Iptables Errors

Here are a few error messages you might see while working on your iptables rules:

Chain already exists

iptables: Chain already exists.

You’ll see this error message if you try to create a custom itables chain that already exists. If you see this error when you try to bring a WireGuard interface up, it probably means that you have at least one PreUp = iptables -N command in your WireGuard configuration that doesn’t match a corresponding PostDown = iptables -X command exactly (or didn’t match exactly when you last brought the WireGuard interface down — see the Making Config Changes tip above).

Run sudo iptables -L to list all your iptables chains and rules. Delete any chains listed that should be created by PreUp commands in your WireGuard configuration, via the following commands (where my-chain is the name of the chain):

sudo iptables -F my-chain
sudo iptables -X my-chain

Directory not empty

iptables: Directory not empty.

You’ll see this error message if you try to delete an itables chain that still contains some rules. If you see this error when you try to bring a WireGuard interface down, it probably means that you forgot to include a PostDown = iptables -F command for a chain before the PostDown = iptables -X command for it.

Run sudo iptables -L to list all your iptables chains and rules. Delete any existing chains listed that you intended your PostDown commands to delete by running the following commands (where my-chain is the name of a chain to delete):

sudo iptables -F my-chain
sudo iptables -X my-chain
iptables: Too many links

You’ll see this error message if you try to delete a custom iptables chain that is still referenced by some other rule. Run the sudo iptables-save command to list out your full iptables rule set, and find the rules that reference the chain you’re trying to delete (if the chain you’re trying to delete is named my-chain, the rules you’re looking for will contain -j my-chain in them). The rules will begin with the -A flag, like -A INPUT -i wg0 -j my-chain — delete each offending rule by running an iptables command with the same exact rule content, except with the -A (aka --append) flag replaced by the -D (aka --delete) flag:

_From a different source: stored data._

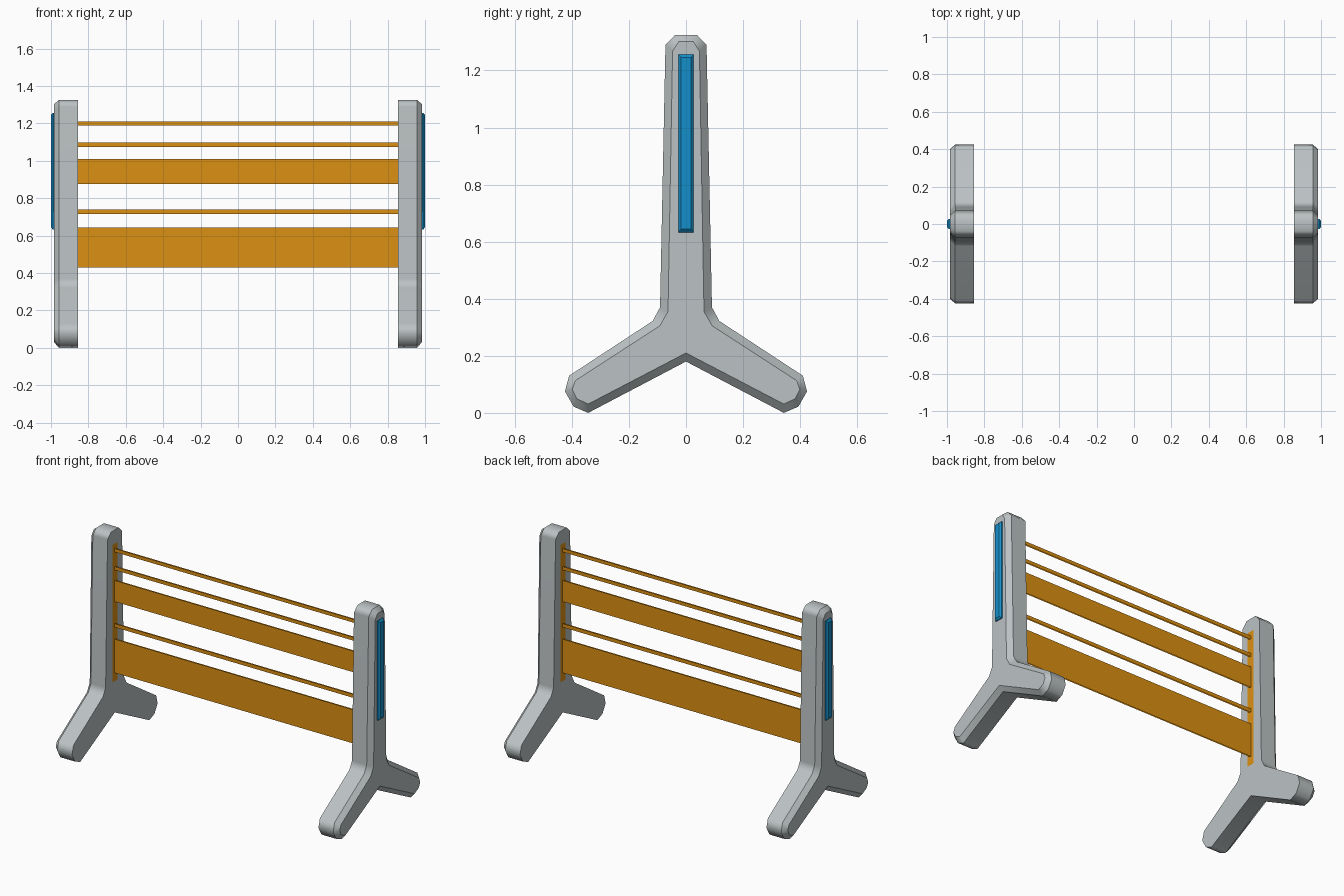
import bpy, bmesh

if "Cube" in bpy.data.objects:
    bpy.data.objects.remove(bpy.data.objects["Cube"])


def material(name, rgb):
    m = bpy.data.materials.new(name)
    m.diffuse_color = (*rgb, 1)
    m.use_nodes = True
    m.node_tree.nodes["Principled BSDF"].inputs["Base Color"].default_value = m.diffuse_color
    return m


GREY = material("grey plastic", (0.50, 0.54, 0.55))
ORANGE = material("orange", (0.72, 0.28, 0.006))
BLUE = material("blue", (0.007, 0.28, 0.60))


def finish(bm, name, mat, recalc=True):
    if recalc:
        bmesh.ops.recalc_face_normals(bm, faces=bm.faces)
    me = bpy.data.meshes.new(name)
    bm.to_mesh(me)
    bm.free()
    me.materials.append(mat)
    ob = bpy.data.objects.new(name, me)
    bpy.context.collection.objects.link(ob)
    return ob


def loft(name, mat, sections, smooth=False):
    """Skin (x, [(y, z), ...]) sections and cap both ends."""
    bm = bmesh.new()
    loops = [[bm.verts.new((x, y, z)) for y, z in pts] for x, pts in sections]
    n = len(loops[0])
    caps = [bm.faces.new(loops[0])]
    if len(loops) > 1:
        caps.append(bm.faces.new(loops[-1]))
    for a, b in zip(loops, loops[1:]):
        for i in range(n):
            j = (i + 1) % n
            bm.faces.new((a[i], a[j], b[j], b[i])).smooth = smooth
    # sharp rims along each section, soft corners around the outline
    for lp in loops:
        for i in range(n):
            e = bm.edges.get((lp[i], lp[(i + 1) % n]))
            e.smooth = False
    ob = finish(bm, name, mat, len(loops) > 1)
    if smooth:
        mod = ob.modifiers.new("soft corners", 'WEIGHTED_NORMAL')
        mod.keep_sharp = True
    return ob


def both_sides(half):
    """Close a half outline (top to bottom centre point) by mirroring in y."""
    return half + [(-y, z) for y, z in reversed(half) if y > 0]


def rect(w, z0, z1):
    return [(-w, z0), (w, z0), (w, z1), (-w, z1)]


# outline of the stand, and the smaller outer cap
outline = both_sides([(0.038, 1.325), (0.072, 1.29), (0.091, 0.37), (0.117, 0.322),
                      (0.41, 0.13), (0.424, 0.075), (0.394, 0.022), (0.343, 0.0),
                      (0, 0.18)])
cap = both_sides([(0.025, 1.302), (0.047, 1.268), (0.063, 0.355), (0.092, 0.305),
                  (0.388, 0.113), (0.399, 0.082), (0.383, 0.05), (0.343, 0.031),
                  (0, 0.21)])

for side, s in (("left", -1), ("right", 1)):
    # three-legged upright with chamfered outer rim
    loft(side + "_stand", GREY,
         [(s * 0.855, outline), (s * 0.957, outline), (s * 0.985, cap)], True)
    # blue raised panel on the outside
    loft(side + "_panel", BLUE,
         [(s * 0.98, rect(0.027, 0.633, 1.256)), (s * 0.99, rect(0.027, 0.633, 1.256)),
          (s * 1.0, rect(0.017, 0.644, 1.246))])
    # orange slot strip on the inner face
    strip = rect(0.026, 0.378, 1.24)
    loft(side + "_slot_strip", ORANGE, [(s * 0.853, strip if s < 0 else strip[::-1])])

# crossbars: paired front and back sheets, open along top and bottom
bars = [("lower_board", 0.43, 0.642), ("lower_rod", 0.716, 0.739),
        ("upper_board", 0.877, 1.01), ("middle_rod", 1.075, 1.097),
        ("top_rod", 1.188, 1.21)]
for name, z0, z1 in bars:
    bm = bmesh.new()
    for y, s in ((-0.004, 1), (0.004, -1)):
        bm.faces.new([bm.verts.new((s * x * 0.855, y, z))
                      for x, z in ((-1, z0), (1, z0), (1, z1), (-1, z1))])
    finish(bm, name, ORANGE, False)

sudo iptables -D INPUT -i wg0 -j my-chain

Bad rule

iptables: Bad rule (does a matching rule exist in that chain?).

You’ll see this error message if you try to delete a rule that doesn’t actually exist. If you see this error when you try to bring a WireGuard interface down, it probably means you have at least one PostDown = iptables -D command in your WireGuard configuration that doesn’t match a corresponding PreUp = iptables -A (or -I) command exactly (or doesn’t match exactly the PreUp command from the last time you brought the WireGuard interface up — see the Making Config Changes tip above).

Run the sudo iptables-save command to list out your current iptables rule set, and find the exact version of the rules that you’re trying to delete. The rules will begin with the -A flag, like -A to-vnc-server -s 10.0.0.2/32 -j ACCEPT — you can delete a listed rule by running an iptables command with that exact rule content, except with the -A (aka --append) flag replaced by the -D (aka --delete) flag:

sudo iptables -D to-vnc-server -s 10.0.0.2/32 -j ACCEPT